> _Source material_:
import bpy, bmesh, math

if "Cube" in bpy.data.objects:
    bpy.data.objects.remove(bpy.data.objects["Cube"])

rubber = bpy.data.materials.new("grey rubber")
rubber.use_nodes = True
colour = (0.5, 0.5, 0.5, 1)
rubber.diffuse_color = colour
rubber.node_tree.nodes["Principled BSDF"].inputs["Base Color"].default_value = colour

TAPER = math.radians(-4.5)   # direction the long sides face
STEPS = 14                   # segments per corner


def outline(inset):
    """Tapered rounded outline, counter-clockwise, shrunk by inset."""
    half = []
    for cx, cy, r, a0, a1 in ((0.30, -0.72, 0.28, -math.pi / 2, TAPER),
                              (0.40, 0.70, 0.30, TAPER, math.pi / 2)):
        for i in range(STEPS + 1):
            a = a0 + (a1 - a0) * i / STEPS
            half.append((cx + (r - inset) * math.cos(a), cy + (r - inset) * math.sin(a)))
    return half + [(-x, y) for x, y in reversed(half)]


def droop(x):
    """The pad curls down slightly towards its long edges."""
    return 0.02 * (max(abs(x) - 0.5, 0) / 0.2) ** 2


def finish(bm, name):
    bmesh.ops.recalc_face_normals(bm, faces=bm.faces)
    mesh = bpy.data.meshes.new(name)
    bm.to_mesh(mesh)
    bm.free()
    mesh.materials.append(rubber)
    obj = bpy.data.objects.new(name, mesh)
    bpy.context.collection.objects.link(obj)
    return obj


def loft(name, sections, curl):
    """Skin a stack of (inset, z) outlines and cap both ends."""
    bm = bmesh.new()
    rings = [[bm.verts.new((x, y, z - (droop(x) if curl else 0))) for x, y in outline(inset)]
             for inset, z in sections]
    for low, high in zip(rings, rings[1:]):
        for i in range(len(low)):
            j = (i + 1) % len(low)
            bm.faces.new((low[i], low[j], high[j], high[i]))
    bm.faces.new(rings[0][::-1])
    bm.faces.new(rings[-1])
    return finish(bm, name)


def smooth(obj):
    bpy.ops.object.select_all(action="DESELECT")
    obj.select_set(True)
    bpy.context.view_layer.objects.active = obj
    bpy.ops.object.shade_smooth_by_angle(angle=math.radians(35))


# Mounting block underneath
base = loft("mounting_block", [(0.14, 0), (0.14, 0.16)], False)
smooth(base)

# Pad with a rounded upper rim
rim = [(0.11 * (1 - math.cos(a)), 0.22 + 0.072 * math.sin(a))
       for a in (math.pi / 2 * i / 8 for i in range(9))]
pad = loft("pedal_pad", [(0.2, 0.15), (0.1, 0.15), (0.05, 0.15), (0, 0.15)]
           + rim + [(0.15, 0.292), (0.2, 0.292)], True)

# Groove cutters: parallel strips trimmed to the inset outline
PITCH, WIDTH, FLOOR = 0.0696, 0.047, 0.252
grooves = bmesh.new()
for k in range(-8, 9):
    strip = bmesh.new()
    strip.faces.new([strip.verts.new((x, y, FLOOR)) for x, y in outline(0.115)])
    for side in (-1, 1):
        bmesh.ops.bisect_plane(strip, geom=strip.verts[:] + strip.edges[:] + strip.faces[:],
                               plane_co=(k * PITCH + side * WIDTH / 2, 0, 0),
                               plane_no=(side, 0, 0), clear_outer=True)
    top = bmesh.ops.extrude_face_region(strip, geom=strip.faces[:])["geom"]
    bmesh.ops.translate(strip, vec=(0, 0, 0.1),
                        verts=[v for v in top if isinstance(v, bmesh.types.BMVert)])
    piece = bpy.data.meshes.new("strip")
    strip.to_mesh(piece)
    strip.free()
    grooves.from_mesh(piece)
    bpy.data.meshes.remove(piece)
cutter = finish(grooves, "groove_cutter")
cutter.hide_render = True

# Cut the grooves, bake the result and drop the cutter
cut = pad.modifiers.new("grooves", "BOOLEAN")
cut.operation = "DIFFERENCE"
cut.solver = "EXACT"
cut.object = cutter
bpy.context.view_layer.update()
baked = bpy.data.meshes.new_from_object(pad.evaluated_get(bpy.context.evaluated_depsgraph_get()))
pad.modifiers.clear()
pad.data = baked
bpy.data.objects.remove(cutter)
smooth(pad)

> _Task goal_: For this exercise, retype the complete listing exactly.

> _Output below_:
import bpy, bmesh, math

if "Cube" in bpy.data.objects:
    bpy.data.objects.remove(bpy.data.objects["Cube"])

rubber = bpy.data.materials.new("grey rubber")
rubber.use_nodes = True
colour = (0.5, 0.5, 0.5, 1)
rubber.diffuse_color = colour
rubber.node_tree.nodes["Principled BSDF"].inputs["Base Color"].default_value = colour

TAPER = math.radians(-4.5)   # direction the long sides face
STEPS = 14                   # segments per corner


def outline(inset):
    """Tapered rounded outline, counter-clockwise, shrunk by inset."""
    half = []
    for cx, cy, r, a0, a1 in ((0.30, -0.72, 0.28, -math.pi / 2, TAPER),
                              (0.40, 0.70, 0.30, TAPER, math.pi / 2)):
        for i in range(STEPS + 1):
            a = a0 + (a1 - a0) * i / STEPS
            half.append((cx + (r - inset) * math.cos(a), cy + (r - inset) * math.sin(a)))
    return half + [(-x, y) for x, y in reversed(half)]


def droop(x):
    """The pad curls down slightly towards its long edges."""
    return 0.02 * (max(abs(x) - 0.5, 0) / 0.2) ** 2


def finish(bm, name):
    bmesh.ops.recalc_face_normals(bm, faces=bm.faces)
    mesh = bpy.data.meshes.new(name)
    bm.to_mesh(mesh)
    bm.free()
    mesh.materials.append(rubber)
    obj = bpy.data.objects.new(name, mesh)
    bpy.context.collection.objects.link(obj)
    return obj


def loft(name, sections, curl):
    """Skin a stack of (inset, z) outlines and cap both ends."""
    bm = bmesh.new()
    rings = [[bm.verts.new((x, y, z - (droop(x) if curl else 0))) for x, y in outline(inset)]
             for inset, z in sections]
    for low, high in zip(rings, rings[1:]):
        for i in range(len(low)):
            j = (i + 1) % len(low)
            bm.faces.new((low[i], low[j], high[j], high[i]))
    bm.faces.new(rings[0][::-1])
    bm.faces.new(rings[-1])
    return finish(bm, name)


def smooth(obj):
    bpy.ops.object.select_all(action="DESELECT")
    obj.select_set(True)
    bpy.context.view_layer.objects.active = obj
    bpy.ops.object.shade_smooth_by_angle(angle=math.radians(35))


# Mounting block underneath
base = loft("mounting_block", [(0.14, 0), (0.14, 0.16)], False)
smooth(base)

# Pad with a rounded upper rim
rim = [(0.11 * (1 - math.cos(a)), 0.22 + 0.072 * math.sin(a))
       for a in (math.pi / 2 * i / 8 for i in range(9))]
pad = loft("pedal_pad", [(0.2, 0.15), (0.1, 0.15), (0.05, 0.15), (0, 0.15)]
           + rim + [(0.15, 0.292), (0.2, 0.292)], True)

# Groove cutters: parallel strips trimmed to the inset outline
PITCH, WIDTH, FLOOR = 0.0696, 0.047, 0.252
grooves = bmesh.new()
for k in range(-8, 9):
    strip = bmesh.new()
    strip.faces.new([strip.verts.new((x, y, FLOOR)) for x, y in outline(0.115)])
    for side in (-1, 1):
        bmesh.ops.bisect_plane(strip, geom=strip.verts[:] + strip.edges[:] + strip.faces[:],
                               plane_co=(k * PITCH + side * WIDTH / 2, 0, 0),
                               plane_no=(side, 0, 0), clear_outer=True)
    top = bmesh.ops.extrude_face_region(strip, geom=strip.faces[:])["geom"]
    bmesh.ops.translate(strip, vec=(0, 0, 0.1),
                        verts=[v for v in top if isinstance(v, bmesh.types.BMVert)])
    piece = bpy.data.meshes.new("strip")
    strip.to_mesh(piece)
    strip.free()
    grooves.from_mesh(piece)
    bpy.data.meshes.remove(piece)
cutter = finish(grooves, "groove_cutter")
cutter.hide_render = True

# Cut the grooves, bake the result and drop the cutter
cut = pad.modifiers.new("grooves", "BOOLEAN")
cut.operation = "DIFFERENCE"
cut.solver = "EXACT"
cut.object = cutter
bpy.context.view_layer.update()
baked = bpy.data.meshes.new_from_object(pad.evaluated_get(bpy.context.evaluated_depsgraph_get()))
pad.modifiers.clear()
pad.data = baked
bpy.data.objects.remove(cutter)
smooth(pad)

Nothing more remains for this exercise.